Effects of organometallic chelates and inulin in diets for laying hens on Mn and Fe absorption coefficients and their content in egg and tissue

Gabriela Cornescu, Tatiana Dumitra-Panaite, Arabela Untea, Anca Bercaru, Horia Grosu
2015 Food and Feed Research  
The aim of this study was to evaluate effects of organic sources of manganese (Mn) and iron (Fe) and inulin in diets for laying hens on absorption of these minerals and their deposition in egg and tissue. The study was conducted on 90 Lohmann Brown laying hens in the period from 46-52 weeks of age, assigned to 3 groups with 30 hens/group and 3 hens/cage. The hens from the control group (C) received a diet based on corn, rice bran and soybean meal with 16% of crude protein, as well as 60 mg
more » ... well as 60 mg Fe/kg and 71.9 mg Mn/kg of diet in form of inorganic salts. The formulation of the experimental diets (E1 and E2) differed from C group diet by the replacement of inorganic Fe and Mn salts by organometallic chelates of these elements, at a level of 25% lower than in the premix for group C. As source of inulin, group E1 diet also included 0.5% of dry Jerusalem artichoke, while group E2 diet included 0.5% of a product based on chicory root extract. At the end of the experiment, 6 hens from each group were slaughtered and blood serum and liver samples were collected and assayed for concentration of Fe and Mn. In the final week of the experiment, 18 eggs/group were collected for determination of Fe and Mn concentration in egg yolk. Concentration of measured blood serum parameters (haemoglobin, haematocrit, Fe and Mn) in experimental (E) groups were lower than in group C, but no significant differences (P>0.05) were registered. Absorption coefficients of Mn had higher values in E groups than in group C, with significant increase (P<0.05) registered in group E2. Absorption coefficients of Fe had significantly lower (P<0.05) values for both E groups compared to C group. A significant (P<0.05) increase of Mn concentration in liver was noticed in group E2. No significant differences (P>0.05) between groups were observed for Mn and Fe concentration in egg yolk.

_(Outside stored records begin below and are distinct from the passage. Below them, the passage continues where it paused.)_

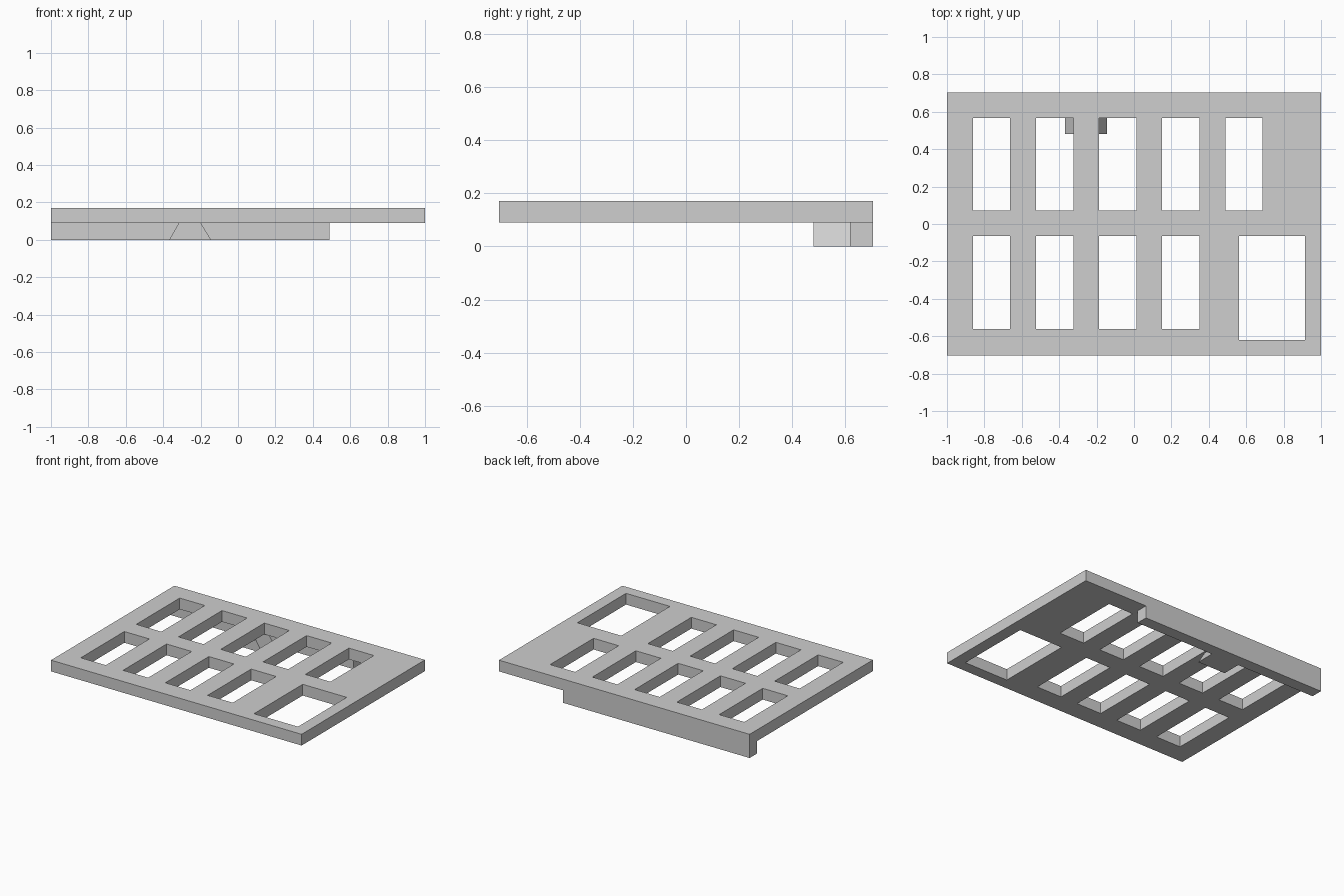
import bpy
import bmesh

if "Cube" in bpy.data.objects:
    bpy.data.objects.remove(bpy.data.objects["Cube"], do_unlink=True)

grey = bpy.data.materials.new("light grey")
grey.use_nodes = True
grey.diffuse_color = (0.62, 0.62, 0.62, 1)
grey.node_tree.nodes["Principled BSDF"].inputs["Base Color"].default_value = (0.62, 0.62, 0.62, 1)

HALF_Y = 0.703
PLATE_BOTTOM, PLATE_TOP = 0.09, 0.171


def extrude_faces(name, polygons, offset):
    """Join flat polygons, then extrude them into a closed solid."""
    bm = bmesh.new()
    for points in polygons:
        bm.faces.new([bm.verts.new(p) for p in points])
    bmesh.ops.remove_doubles(bm, verts=bm.verts[:], dist=0.0001)
    result = bmesh.ops.extrude_face_region(bm, geom=bm.faces[:], use_keep_orig=True)
    moved = [g for g in result["geom"] if isinstance(g, bmesh.types.BMVert)]
    bmesh.ops.translate(bm, verts=moved, vec=offset)
    bmesh.ops.recalc_face_normals(bm, faces=bm.faces[:])
    mesh = bpy.data.meshes.new(name)
    bm.to_mesh(mesh)
    bm.free()
    mesh.materials.append(grey)
    obj = bpy.data.objects.new(name, mesh)
    bpy.context.collection.objects.link(obj)
    return obj


# Openings as (x0, x1, y0, y1): five at the back, four and a large one in front
holes = []
for i in range(5):
    x = -0.862 + i * 0.3375
    holes.append((x, x + 0.2, 0.071, 0.567))
    if i < 4:
        holes.append((x, x + 0.2, -0.561, -0.065))
holes.append((0.562, 0.913, -0.62, -0.065))

# Plate: grid cells between all cut lines, leaving out the openings
xs = sorted({-1, 1, *(v for h in holes for v in h[:2])})
ys = sorted({-HALF_Y, HALF_Y, *(v for h in holes for v in h[2:])})
cells = []
for x0, x1 in zip(xs, xs[1:]):
    for y0, y1 in zip(ys, ys[1:]):
        cx, cy = (x0 + x1) / 2, (y0 + y1) / 2
        if not any(a < cx < b and c < cy < d for a, b, c, d in holes):
            cells.append([(x, y, PLATE_BOTTOM) for x, y in
                          ((x0, y0), (x1, y0), (x1, y1), (x0, y1))])
extrude_faces("slotted_plate", cells, (0, 0, PLATE_TOP - PLATE_BOTTOM))

# Lip hanging under the back edge
lip = [(-1, 0.618, 0), (0.488, 0.618, 0), (0.488, HALF_Y, 0), (-1, HALF_Y, 0)]
extrude_faces("back_lip", [lip], (0, 0, PLATE_BOTTOM))

# Tapered tab in front of the lip
tab = [(-0.368, 0.48, 0), (-0.144, 0.48, 0), (-0.199, 0.48, PLATE_BOTTOM), (-0.316, 0.48, PLATE_BOTTOM)]
extrude_faces("tapered_tab", [tab], (0, 0.138, 0))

doi:10.5937/ffr1501067c fatcat:tqu27gomdzdyxdg54dtqil3foe